It suggests that those little, daily pains in the behind are just as important as the more major events that cause us distress.
It found that when people experienced a lot of regular, daily stresses, they were at a much higher risk of dying at an early age compared to the impact of a major event, such as the loss of a loved one.
“We’re looking at long-term patterns of stress — if your stress level is chronically high, it could impact your mortality, or if you have a series of stressful life events, that could affect your mortality,” the researchers said.
Inside the study
The study explored both the daily stresses we all encounter, whether in our work lives or our personal lives, together with much more significant, yet one off, events, such as planning a wedding or the death of a partner.

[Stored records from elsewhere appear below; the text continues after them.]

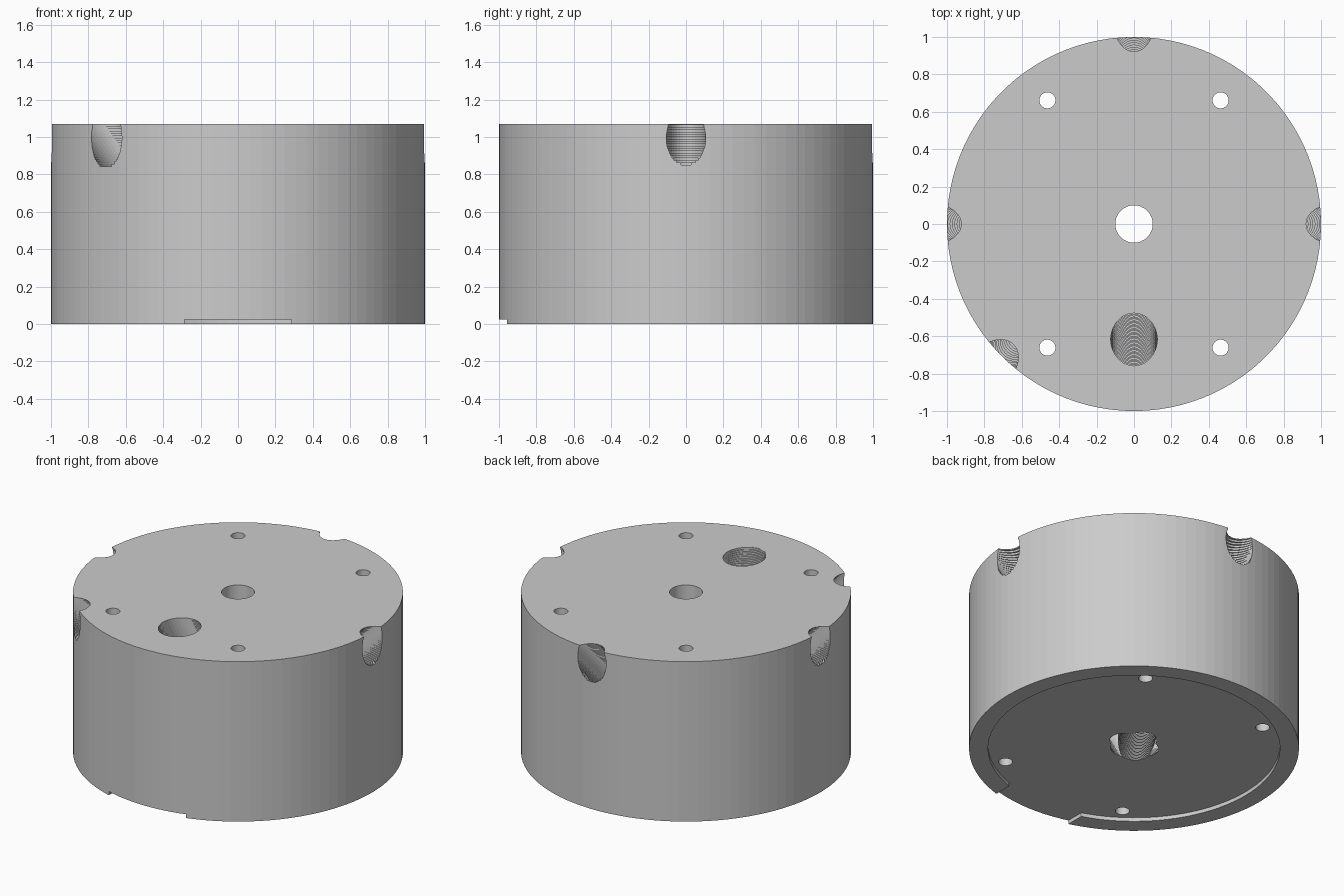
import bpy, bmesh
from math import sin, cos, pi, radians, tan
from mathutils import Matrix

if "Cube" in bpy.data.objects:
    bpy.data.objects.remove(bpy.data.objects["Cube"], do_unlink=True)

HEIGHT = 1.07
RECESS = 0.025
LAYER = 0.0125


def make_object(name, bm):
    bmesh.ops.recalc_face_normals(bm, faces=bm.faces)
    mesh = bpy.data.meshes.new(name)
    bm.to_mesh(mesh)
    bm.free()
    obj = bpy.data.objects.new(name, mesh)
    bpy.context.collection.objects.link(obj)
    return obj


def cylinder(name, radius, z0, z1, x=0, y=0, sides=48):
    bm = bmesh.new()
    bmesh.ops.create_cone(bm, cap_ends=True, segments=sides, radius1=radius, radius2=radius,
                          depth=z1 - z0, matrix=Matrix.Translation((x, y, (z0 + z1) / 2)))
    return make_object(name, bm)


def stepped_tunnel(name, radius, heading, tilt, phase, sides=40):
    """Slanted bore through the base centre, built of thin level layers."""
    bm = bmesh.new()
    ux, uy = cos(heading), sin(heading)
    long_radius = radius / cos(tilt)
    rings = []
    z = -0.05 + phase
    while z < HEIGHT + 0.05:
        r = (z + LAYER / 2) * tan(tilt)
        for level in (z, z + LAYER):
            ring = []
            for i in range(sides):
                a = 2 * pi * i / sides
                u, v = r + long_radius * cos(a), radius * sin(a)
                ring.append(bm.verts.new((u * ux - v * uy, u * uy + v * ux, level)))
            rings.append(ring)
        z += LAYER
    for low, high in zip(rings, rings[1:]):
        for i in range(sides):
            j = (i + 1) % sides
            bm.faces.new((low[i], low[j], high[j], high[i]))
    bm.faces.new(rings[0][::-1])
    bm.faces.new(rings[-1])
    mesh = bpy.data.meshes.new(name)
    bm.to_mesh(mesh)
    bm.free()
    obj = bpy.data.objects.new(name, mesh)
    bpy.context.collection.objects.link(obj)
    return obj


# Drum body
body = cylinder("drum_body", 1, 0, HEIGHT, sides=100)

# Underside recess, front gap in its rim, and vertical holes
cutters = [cylinder("recess_cutter", 0.885, -0.1, RECESS, sides=100)]
bm = bmesh.new()
bmesh.ops.create_cube(bm, size=1, matrix=Matrix.Translation((0, -0.95, RECESS - 0.1))
                      @ Matrix.Diagonal((0.57, 0.4, 0.2, 1)))
cutters.append(make_object("rim_gap_cutter", bm))
cutters.append(cylinder("centre_hole_cutter", 0.1, -0.2, 1.3))
for sx in (-1, 1):
    for sy in (-1, 1):
        cutters.append(cylinder("bolt_hole_cutter", 0.043, -0.2, 1.3, 0.463 * sx, 0.661 * sy, 32))

# Slanted bores fanning out from the base centre: radius, heading, tilt
bores = [(0.105, 0, 45), (0.105, 90, 45), (0.105, 180, 45), (0.115, 225, 45), (0.125, 270, 30)]
for n, (radius, heading, tilt) in enumerate(bores):
    cutters.append(stepped_tunnel("bore_cutter", radius, radians(heading), radians(tilt), n * 0.0017))

bpy.context.view_layer.objects.active = body
for cutter in cutters:
    mod = body.modifiers.new("cut", "BOOLEAN")
    mod.operation = "DIFFERENCE"
    mod.solver = "MANIFOLD"
    mod.object = cutter
    bpy.ops.object.modifier_apply(modifier=mod.name)
    bpy.data.objects.remove(cutter, do_unlink=True)

# Plain grey finish
grey = bpy.data.materials.new("plain_grey")
grey.use_nodes = True
colour = (0.6, 0.6, 0.6, 1)
grey.diffuse_color = colour
grey.node_tree.nodes["Principled BSDF"].inputs["Base Color"].default_value = colour
body.data.materials.clear()
body.data.materials.append(grey)
for face in body.data.polygons:
    face.material_index = 0
    face.use_smooth = False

Whilst they found that both types of event have an impact upon our health, each type had a unique impact. For instance, the irregular, one off kind of events seldom translated into more regular stresses. The researchers suggest this is largely down to the different ways in which we deal with stress.
In other words, it is how we react to stress that impact our long-term health. We don’t tend to have a great deal of control over those major, life changing style events, but we do have control over how we react to those daily events that stress us out.
If we want our health to survive intact therefore, it’s crucial that we find a way of flushing those daily stresses out of our system, or at least coping with them better. As I mentioned in the intro to this post, exercise has been shown to be highly effective in achieving this. What methods do you deploy to de-stress at work or home?